  • So if you have gas in a container and let it cool to room temperature, all the molecules inside will, on average, be moving at the same speed, and if you were to measure the speed of lots of individual particles you'd get a distribution curve with lots of them moving near the average and only a few either especially slowly or quickly. (livescience.com)
  • Goumiri was a Princeton University doctoral graduate student who conducted research at the U.S. Department of Energy's (DOE) Princeton Plasma Physics Laboratory (PPPL) and now is a physicist at the University of Wisconsin-Madison. (brightsurf.com)
  • This is the first time these two actuators have been used together to control the plasma rotation profile," said Steven Sabbagh, a senior research scientist and adjunct professor of applied physics at Columbia University who has collaborated with PPPL for 27 years and was one of the paper's co-authors. (brightsurf.com)
  • Now, scientists at the U.S. Department of Energy's (DOE) Princeton Plasma Physics Laboratory (PPPL) have found evidence suggesting that a process could remove the unwanted material and make the fusion processes more efficient within a type of fusion facility known as a field-reversed configuration (FRC) device. (pppl.gov)
  • Recently, however, new research at PPPL has hinted that, with the right design, FRCs could produce stable plasmas. (pppl.gov)
  • By confining the hot plasma with powerful magnets, scientists aim to keep the process going in much the same way that the sun, confined by gravity, continues to burn in the shape of a ball. (nytimes.com)
  • Such reactors will have more than one algorithm to control plasma rotation, electric current, and the shape of the plasma. (brightsurf.com)
  • It's possible that Alfvén waves are the reason the temperature of the solar corona- also a plasma - is millions of degrees, while on the surface, it is only thousands. (livescience.com)
  • Based on the surrounding environmental temperature and density , partially ionized or fully ionized forms of plasma may be produced. (wikipedia.org)
  • No. 4,478,643 discloses a pigment treated with a low temperature plasma wherein the pigment is maintained in a commercially available plasma asher for a time that is excessive and will cause pigment degradation. (freepatentsonline.com)

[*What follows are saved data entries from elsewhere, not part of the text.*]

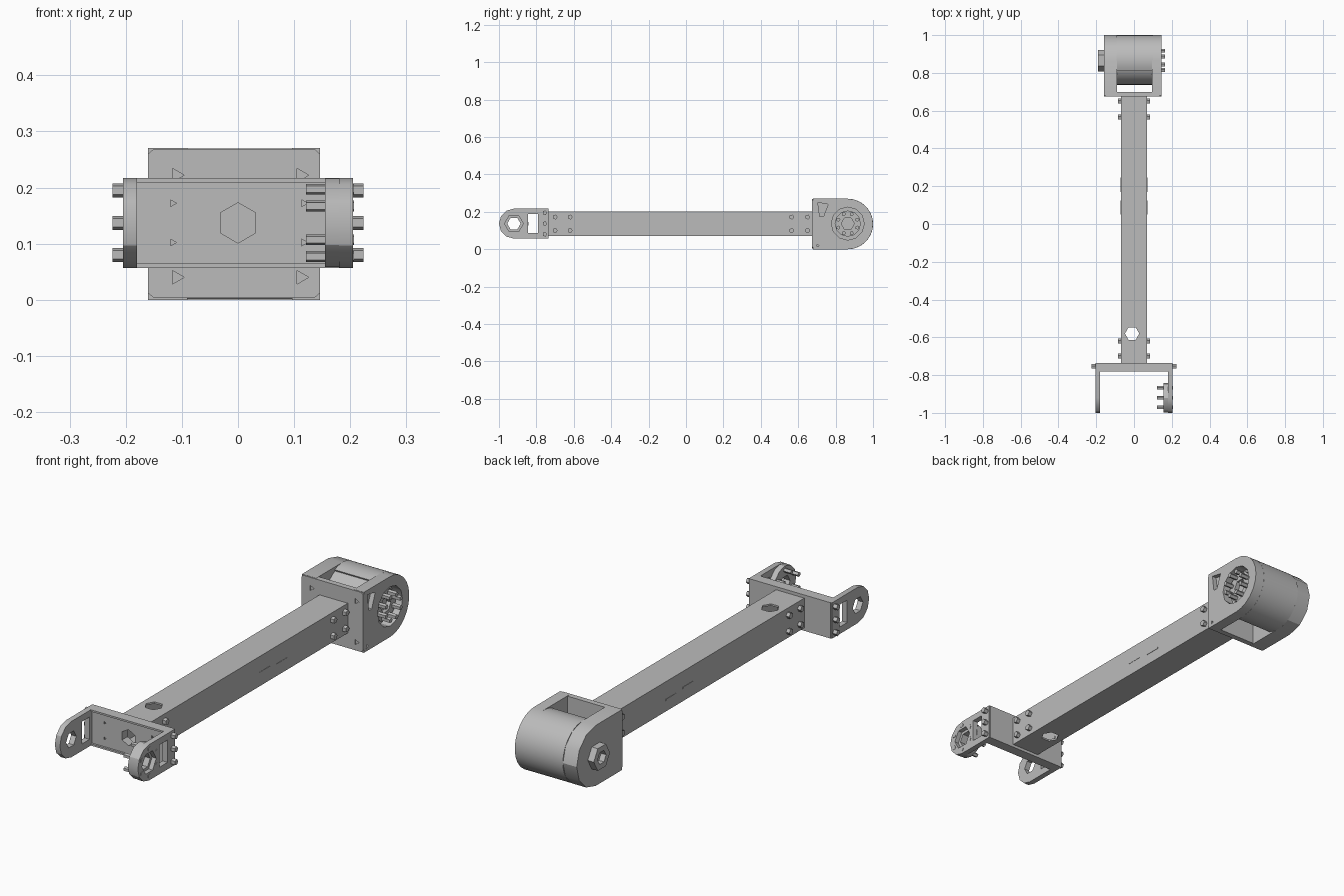
import bpy, bmesh, math
from mathutils import Vector

cube = bpy.data.objects.get("Cube")
if cube:
    bpy.data.objects.remove(cube, do_unlink=True)

metal = bpy.data.materials.new("plain grey metal")
metal.use_nodes = True
GREY = (0.5, 0.5, 0.5, 1)
metal.diffuse_color = GREY
metal.node_tree.nodes["Principled BSDF"].inputs["Base Color"].default_value = GREY


def place(axis, u, v, w):
    """Map profile coordinates plus depth to a point."""
    return Vector({"x": (w, u, v), "y": (u, w, v), "z": (u, v, w)}[axis])


def prism(name, axis, pts, lo, hi):
    bm = bmesh.new()
    ends = [[bm.verts.new(place(axis, u, v, w)) for u, v in pts] for w in (lo, hi)]
    bm.faces.new(ends[0])
    bm.faces.new(ends[1])
    n = len(pts)
    for i in range(n):
        j = (i + 1) % n
        bm.faces.new((ends[0][i], ends[0][j], ends[1][j], ends[1][i]))
    bmesh.ops.recalc_face_normals(bm, faces=bm.faces)
    mesh = bpy.data.meshes.new(name)
    bm.to_mesh(mesh)
    bm.free()
    mesh.materials.append(metal)
    mesh.shade_smooth()
    mesh.set_sharp_from_angle(angle=math.radians(30))
    ob = bpy.data.objects.new(name, mesh)
    bpy.context.scene.collection.objects.link(ob)
    return ob


def arc(cu, cv, r, start, end, steps):
    angles = [math.radians(start + (end - start) * i / steps) for i in range(steps + 1)]
    return [(cu + r * math.cos(a), cv + r * math.sin(a)) for a in angles]


def ring(cu, cv, r, sides, turn=0):
    return arc(cu, cv, r, turn, turn + 360, sides)[:-1]


def rect(u0, u1, v0, v1):
    return [(u0, v0), (u1, v0), (u1, v1), (u0, v1)]


def cut(ob, *cutters):
    for c in cutters:
        c.hide_render = True
        mod = ob.modifiers.new("cut", "BOOLEAN")
        mod.operation, mod.solver, mod.object = "DIFFERENCE", "EXACT", c
    graph = bpy.context.evaluated_depsgraph_get()
    result = bpy.data.meshes.new_from_object(ob.evaluated_get(graph))
    ob.modifiers.clear()
    ob.data = result
    result.set_sharp_from_angle(angle=math.radians(30))
    for c in cutters:
        bpy.data.objects.remove(c, do_unlink=True)


MID = 0.137      # height of the long axis
FORK_Y = -0.92   # fork pivot
MOTOR_Y = 0.865  # motor pivot

# Hollow beam with cable holes through top and bottom
beam = prism("beam", "y", rect(-0.07, 0.07, 0.07, 0.203), -0.74, 0.68)
cut(beam,
    prism("beam_bore", "y", rect(-0.062, 0.062, 0.078, 0.195), -0.8, 0.672),
    prism("cable_hole", "z", ring(-0.01, -0.58, 0.038, 6), 0, 0.3))

# Screws and seam strips on the beam sides
for side, label in ((1, "left"), (-1, "right")):
    for y in (-0.7, -0.62, 0.565, 0.65):
        for z in (0.1, 0.172):
            prism(f"{label}_beam_screw", "x", ring(y, z, 0.014, 5), side * 0.06, side * 0.086)
    for y, z in ((0.05, 0.13), (0.17, 0.122)):
        prism(f"{label}_seam_strip", "x", rect(y, y + 0.075, z - 0.003, z + 0.003),
              side * 0.069, side * 0.0715)

# Fork cross plate with a centre hole and small screw holes
cross = prism("fork_cross_plate", "y", rect(-0.2, 0.2, 0.057, 0.217), -0.773, -0.735)
cut(cross,
    prism("centre_hole", "y", ring(0, MID, 0.036, 6, 30), -0.9, -0.7),
    *[prism("screw_hole", "y", ring(x, z, 0.007, 3), -0.9, -0.765)
      for x in (-0.117, 0.117) for z in (0.102, 0.172)])
for z in (0.057, 0.209):
    prism("fork_lip", "y", rect(-0.18, 0.18, z, z + 0.008), -0.782, -0.77)

# Fork arms: rounded plates with a slot and a pivot hole
arm_outline = [(-0.737, 0.217)] + arc(FORK_Y, MID, 0.08, 90, 270, 6) + [(-0.737, 0.057)]
for label, lo, hi, hole in (("left", 0.18, 0.205, 0.05), ("right", -0.205, -0.18, 0.036)):
    arm = prism(f"{label}_fork_arm", "x", arm_outline, lo, hi)
    cut(arm,
        prism("slot", "x", rect(-0.845, -0.79, 0.088, 0.188), lo - 0.1, hi + 0.1),
        prism("pivot_hole", "x", ring(FORK_Y, MID, hole, 6), lo - 0.1, hi + 0.1))
    out = math.copysign(1, lo)
    for z in (0.08, MID, 0.195):
        prism(f"{label}_fork_screw", "x", ring(-0.755, z, 0.013, 5), out * 0.195, out * 0.224)

# Bearing disc and its screws inside the left arm
disc = prism("bearing_disc", "x", ring(FORK_Y, MID, 0.079, 12), 0.155, 0.185)
cut(disc, prism("disc_hole", "x", ring(FORK_Y, MID, 0.036, 6), 0.1, 0.3))
for y, z in ring(FORK_Y, MID, 0.06, 6, 30):
    prism("bearing_screw", "x", ring(y, z, 0.01, 5), 0.121, 0.16)
    prism("bearing_screw_head", "x", ring(y, z, 0.01, 5), 0.2, 0.207)

# Motor bracket front plate with corner screw holes
front = prism("motor_front_plate", "y",
              [(-0.16, 0.012), (-0.15, 0.003), (0.136, 0.003), (0.146, 0.012),
               (0.146, 0.26), (0.136, 0.269), (-0.15, 0.269), (-0.16, 0.26)], 0.675, 0.7)
cut(front, *[prism("corner_hole", "y", ring(x, z, 0.014, 3), 0.6, 0.69)
             for x in (-0.11, 0.112) for z in (0.04, 0.222)])


def cheek_outline(steps):
    return [(0.68, 0.27)] + arc(MOTOR_Y, 0.135, 0.135, 90, -90, steps) + [(0.68, 0)]


# Right cheek with its hexagonal hub
prism("right_motor_cheek", "x", cheek_outline(6), -0.16, -0.09)
hub = prism("motor_hub", "x", ring(MOTOR_Y, 0.135, 0.057, 6), -0.19, -0.15)
cut(hub, prism("hub_hole", "x", ring(MOTOR_Y, 0.135, 0.03, 6), -0.3, -0.165))

# Left cheek with the round flange opening
cheek = prism("left_motor_cheek", "x", cheek_outline(12), 0.096, 0.146)
cut(cheek,
    prism("flange_opening", "x", ring(MOTOR_Y, 0.137, 0.088, 12), 0, 0.3),
    prism("upper_notch", "x", [(0.705, 0.25), (0.76, 0.24), (0.735, 0.175), (0.715, 0.175)],
          0.125, 0.3),
    prism("lower_notch", "x", ring(0.7, 0.02, 0.012, 3), 0.125, 0.3))

# Motor body, outer shell and flange
prism("motor_body", "x", ring(MOTOR_Y, 0.135, 0.128, 32), -0.095, 0.1)
prism("motor_shell", "x", arc(MOTOR_Y, 0.135, 0.135, 114, -114, 24)
      + arc(MOTOR_Y, 0.135, 0.115, -114, 114, 24), -0.092, 0.1)
flange = prism("output_flange", "x", ring(MOTOR_Y, 0.137, 0.07, 12), 0.095, 0.125)
cut(flange, prism("flange_hole", "x", ring(MOTOR_Y, 0.137, 0.035, 6), 0.105, 0.3))
for y, z in ring(MOTOR_Y, 0.137, 0.055, 8, 22.5):
    prism("flange_screw", "x", ring(y, z, 0.011, 5), 0.12, 0.165)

  • Consequently gas flow through a hot plasma-filled channel is substantially reduced compared to a room-temperature gas-filled channel. (techbriefs.com)
  • High temperature ashing, or stripping, is performed to remove as much photo resist as possible, while the "descum" process is used to remove residual photo resist in trenches. (wikipedia.org)
  • The main difference between the two processes is the temperature the wafer is exposed to while in an ashing chamber. (wikipedia.org)
  • To some extent, these longer process times can be mitigated by increasing the temperature of the reaction area. (wikipedia.org)
  • Information about the optical characteristics and physical processes involving cosmic dust particles is vital for interpretation of astronomical observations and an understanding of the formation and processing of dust in the evolutionary cycle of matter in the interstellar medium. (nasa.gov)
  • Space is dominated by plasma and a myriad of physical processes through which it has been evolving for billions of years. (nhbs.com)
  • An improved plasma vessel (i.e., plasma applicator) that provides effective cooling includes a plurality of generally linear tubes having a dielectric interior fluidly connected together by dielectric connectors. (google.es)
  • 2. The plasma apparatus of claim 1 , wherein the plurality of generally linear tubes are formed of dielectric material. (google.es)
  • 3. The plasma apparatus of claim 2 , wherein the dielectric material is selected from the group consisting of sapphire tubes, quartz tubes, yttrium oxide tubes, magnesium fluoride tubes, alumina tubes, or a combination thereof. (google.es)
  • 8. The plasma apparatus of claim 1 , wherein the plurality of connectors are formed of a metal that is coated with a dielectric material. (google.es)
  • 9. The plasma apparatus of claim 1 , wherein the plurality of connectors are formed of a dielectric material. (google.es)